In life’s serendipitous way, they soon stumbled upon a couple who were planning  to part with their Leopard 40. Brooke and Barrett were thrilled. They went and met the couple, who gave them a tour. Brooke remembers that it was everything they wanted in a boat and more. It was well outfitted and maintained, and there were customizations to the cabinetry and electronics.

“So, the rest is history from there,” says Brooke. “We bought the only boat we looked at, and we loved it. We still love it.”

They were familiar with the brand after having taken a trip with another couple who were Leopard owners just a short while before. “We were with them and got on their boat, and we were both thinking, ‘Oh my gosh. Catamarans  are a totally different ball game. We can live like this much more comfortably,’” says Brooke.

And, just a short while later, they were.

S/V Soulstice is one of only a handful of early 2000’s owners’ version Leopard 40s. It’s beautifully unique but still has the feel you associate with a Leopard. The dedicated owners’ hull is spacious and features ample closet and locker space, as well as a large shower. The guest hull has one full aft berth, a full head with dry shower, and one half berth with a custom built-in tool chest.

During their travels, Brooke and Barrett have sailed all around the Caribbean. Some of their favorite places include Grenada – which Brooke describes as an off-grid, jungle-type of island with fantastic street food. And then there’s St. Barth’s , where Brooke appreciates the curated wine collections cheese selections in their stores. 


For fun in the water, she loves the southern islands of the Bahamas, particularly the islands of Great Inagua, Acklins, and Conception , where she and Barrett spent time snorkeling, jumping off your boat, sitting on the beach, playing in the water with their dog and spearfishing.

They also discovered the best places for provisioning. George Town was on the top of the list because Brooke could find spinach, kale and sometimes avocados. On other islands, the selection was limited to maybe a bell pepper, onion, and a head of cabbage (for a delicious  Chinese dish, of course).

“I felt very comfortable with how to provision, and I found that I needed to be at a place like Georgetown about once a month for my level of joy in the kitchen,” says Brooke. “I also grew my own lettuce and sometimes herbs.”

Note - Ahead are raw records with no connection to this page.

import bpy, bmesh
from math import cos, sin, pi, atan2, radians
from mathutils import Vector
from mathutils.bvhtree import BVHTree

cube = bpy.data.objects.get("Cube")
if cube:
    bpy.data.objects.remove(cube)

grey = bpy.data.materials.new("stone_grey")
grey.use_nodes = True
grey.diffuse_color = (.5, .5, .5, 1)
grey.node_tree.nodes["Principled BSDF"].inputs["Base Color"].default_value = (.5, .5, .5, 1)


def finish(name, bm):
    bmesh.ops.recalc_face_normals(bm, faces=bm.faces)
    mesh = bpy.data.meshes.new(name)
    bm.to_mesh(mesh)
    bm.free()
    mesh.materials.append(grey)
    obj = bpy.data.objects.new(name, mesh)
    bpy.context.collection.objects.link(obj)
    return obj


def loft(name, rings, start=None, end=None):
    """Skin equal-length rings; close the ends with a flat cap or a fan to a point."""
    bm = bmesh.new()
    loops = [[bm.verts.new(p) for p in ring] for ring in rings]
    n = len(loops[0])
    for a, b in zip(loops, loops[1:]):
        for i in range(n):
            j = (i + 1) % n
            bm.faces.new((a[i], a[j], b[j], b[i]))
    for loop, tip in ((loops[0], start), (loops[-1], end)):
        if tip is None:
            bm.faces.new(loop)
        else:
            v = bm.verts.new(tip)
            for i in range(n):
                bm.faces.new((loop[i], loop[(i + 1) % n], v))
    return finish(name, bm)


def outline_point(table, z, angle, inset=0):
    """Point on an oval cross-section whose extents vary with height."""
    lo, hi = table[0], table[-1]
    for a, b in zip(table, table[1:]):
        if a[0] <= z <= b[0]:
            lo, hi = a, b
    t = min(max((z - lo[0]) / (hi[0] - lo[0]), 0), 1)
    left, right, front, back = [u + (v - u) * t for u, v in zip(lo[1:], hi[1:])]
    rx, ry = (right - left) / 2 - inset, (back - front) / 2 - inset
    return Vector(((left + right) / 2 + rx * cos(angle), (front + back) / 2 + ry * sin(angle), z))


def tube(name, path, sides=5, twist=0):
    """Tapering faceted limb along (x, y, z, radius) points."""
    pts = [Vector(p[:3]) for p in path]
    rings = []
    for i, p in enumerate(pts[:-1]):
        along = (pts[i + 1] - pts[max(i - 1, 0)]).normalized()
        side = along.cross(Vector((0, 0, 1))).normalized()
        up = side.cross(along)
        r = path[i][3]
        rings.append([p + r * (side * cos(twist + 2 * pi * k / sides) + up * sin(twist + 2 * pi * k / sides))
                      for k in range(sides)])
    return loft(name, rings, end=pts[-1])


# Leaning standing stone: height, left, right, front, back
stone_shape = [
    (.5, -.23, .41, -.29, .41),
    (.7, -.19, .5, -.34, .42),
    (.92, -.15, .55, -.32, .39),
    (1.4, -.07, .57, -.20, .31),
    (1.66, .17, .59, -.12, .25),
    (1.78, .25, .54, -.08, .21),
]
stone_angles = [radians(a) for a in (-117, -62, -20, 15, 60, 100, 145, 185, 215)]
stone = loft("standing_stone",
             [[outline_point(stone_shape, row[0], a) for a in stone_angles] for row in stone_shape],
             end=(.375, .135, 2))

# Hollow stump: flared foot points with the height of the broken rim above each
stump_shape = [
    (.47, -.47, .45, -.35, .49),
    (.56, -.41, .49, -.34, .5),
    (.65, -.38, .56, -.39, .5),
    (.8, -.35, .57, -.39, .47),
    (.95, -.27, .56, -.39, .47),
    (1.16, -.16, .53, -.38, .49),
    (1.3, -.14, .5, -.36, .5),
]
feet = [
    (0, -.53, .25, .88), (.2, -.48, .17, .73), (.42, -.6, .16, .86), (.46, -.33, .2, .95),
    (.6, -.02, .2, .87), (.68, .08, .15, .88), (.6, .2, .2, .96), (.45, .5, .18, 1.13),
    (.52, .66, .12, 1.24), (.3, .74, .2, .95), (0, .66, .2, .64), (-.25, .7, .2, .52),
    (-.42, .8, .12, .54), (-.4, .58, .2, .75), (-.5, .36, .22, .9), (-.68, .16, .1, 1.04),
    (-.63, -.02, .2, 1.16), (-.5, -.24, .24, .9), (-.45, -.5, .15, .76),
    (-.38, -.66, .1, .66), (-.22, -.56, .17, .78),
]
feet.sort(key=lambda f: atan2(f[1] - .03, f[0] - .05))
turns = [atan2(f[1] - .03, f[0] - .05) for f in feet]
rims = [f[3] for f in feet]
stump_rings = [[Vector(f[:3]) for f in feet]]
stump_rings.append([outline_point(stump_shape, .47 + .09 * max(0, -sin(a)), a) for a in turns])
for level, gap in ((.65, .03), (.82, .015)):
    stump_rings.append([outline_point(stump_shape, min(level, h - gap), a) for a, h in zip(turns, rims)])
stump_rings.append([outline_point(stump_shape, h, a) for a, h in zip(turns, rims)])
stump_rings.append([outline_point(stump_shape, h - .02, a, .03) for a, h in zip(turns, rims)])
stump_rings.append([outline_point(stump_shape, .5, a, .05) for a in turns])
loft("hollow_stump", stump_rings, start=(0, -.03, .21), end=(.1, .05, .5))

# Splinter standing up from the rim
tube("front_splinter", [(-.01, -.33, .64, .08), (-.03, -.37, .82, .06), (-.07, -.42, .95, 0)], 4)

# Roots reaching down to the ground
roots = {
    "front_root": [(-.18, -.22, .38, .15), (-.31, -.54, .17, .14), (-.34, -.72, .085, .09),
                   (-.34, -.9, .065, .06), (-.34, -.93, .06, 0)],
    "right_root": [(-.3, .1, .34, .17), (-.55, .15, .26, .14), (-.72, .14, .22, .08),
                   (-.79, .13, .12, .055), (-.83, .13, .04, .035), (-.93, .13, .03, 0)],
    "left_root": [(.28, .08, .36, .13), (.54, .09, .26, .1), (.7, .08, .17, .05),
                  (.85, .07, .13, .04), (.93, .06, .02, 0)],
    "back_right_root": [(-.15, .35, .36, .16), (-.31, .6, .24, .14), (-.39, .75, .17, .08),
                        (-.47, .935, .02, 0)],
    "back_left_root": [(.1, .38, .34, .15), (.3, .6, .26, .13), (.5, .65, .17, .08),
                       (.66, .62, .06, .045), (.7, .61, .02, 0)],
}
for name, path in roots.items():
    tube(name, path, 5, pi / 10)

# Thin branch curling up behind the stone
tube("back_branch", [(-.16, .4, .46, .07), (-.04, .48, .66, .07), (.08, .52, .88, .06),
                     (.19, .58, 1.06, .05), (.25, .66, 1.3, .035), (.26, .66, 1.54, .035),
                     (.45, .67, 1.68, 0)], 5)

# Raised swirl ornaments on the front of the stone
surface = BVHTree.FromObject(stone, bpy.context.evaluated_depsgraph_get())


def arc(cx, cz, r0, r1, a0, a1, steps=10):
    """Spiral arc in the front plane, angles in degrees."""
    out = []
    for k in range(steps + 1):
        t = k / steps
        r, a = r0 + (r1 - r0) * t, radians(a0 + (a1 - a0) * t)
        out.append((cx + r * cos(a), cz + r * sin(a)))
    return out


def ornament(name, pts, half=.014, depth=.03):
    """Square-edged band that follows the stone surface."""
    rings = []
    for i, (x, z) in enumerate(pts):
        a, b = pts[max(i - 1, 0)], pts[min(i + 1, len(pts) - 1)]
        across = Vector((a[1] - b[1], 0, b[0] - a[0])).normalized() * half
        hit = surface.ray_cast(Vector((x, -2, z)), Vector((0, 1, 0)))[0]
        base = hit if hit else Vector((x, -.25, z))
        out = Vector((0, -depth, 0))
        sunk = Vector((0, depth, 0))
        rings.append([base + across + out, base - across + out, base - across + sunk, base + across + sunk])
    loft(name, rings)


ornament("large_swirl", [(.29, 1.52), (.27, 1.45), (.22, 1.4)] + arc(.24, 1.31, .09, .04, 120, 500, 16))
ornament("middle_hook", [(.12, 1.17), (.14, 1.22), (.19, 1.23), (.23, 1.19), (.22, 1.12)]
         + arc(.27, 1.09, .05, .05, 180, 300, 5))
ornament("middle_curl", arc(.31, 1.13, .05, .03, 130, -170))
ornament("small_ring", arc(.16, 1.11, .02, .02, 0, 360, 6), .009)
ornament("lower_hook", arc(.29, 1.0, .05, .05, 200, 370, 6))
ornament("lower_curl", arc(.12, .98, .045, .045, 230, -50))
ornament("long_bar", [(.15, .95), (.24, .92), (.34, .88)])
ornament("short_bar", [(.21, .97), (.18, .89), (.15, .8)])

Of cooking in her Leopard’s galley, Brooke says it’s not much different from a house kitchen, other than the smaller space. She made it work, and she says that cooking on the catamaran had made her a better cook.


“I didn’t even know that I could evolve in such a new way, but because you don’t have the internet, a farmers market or a new restaurant down the street to inspire you, the question is sometimes, ‘What’s left in my cupboard,’” says Brooke.  

She drew inspiration from her dry provisions and her spice drawer to create globally-inspired food. For Brooke, the experience has made her think more outside the box. She kept journals of the meals she created. Now, she’s using these notes for her own cookbook, which is forthcoming. In it, Brooke will talk about all of the adventures – and misadventures – that she’s had cooking the galley, while sharing her recipes.

Circling back to their life on the sea, Brooke says, “It’s just indescribable and magical. Sometimes you have these great surprises, like a pod of whales swim by your boat, or dolphins go and play in your wake, or you’re night sailing and you see more stars than you even knew existed.”

As Brooke wrote on her blog, Chocolate + Marrow, “Life is short. To feel it at its core, its absoluteness is the only way I can imagine living. It’s as Henry David Thoreau once put it, sucking out every bit of marrow you can from the lived experience.”

Her final bit of advice is to “harness yourself in and suck out all the marrow you can from today. Because who knows where life will take you next?”



Topics: Owner Stories, Boating Tips

Katie Campbell

As a Marketing Manager for yacht sales, I have found my passion in promoting the catamaran cruising lifestyle. With a love for sailing and a deep understanding of the industry, I am committed to helping others discover the freedom and adventure of life on the water.


Subscribe Here!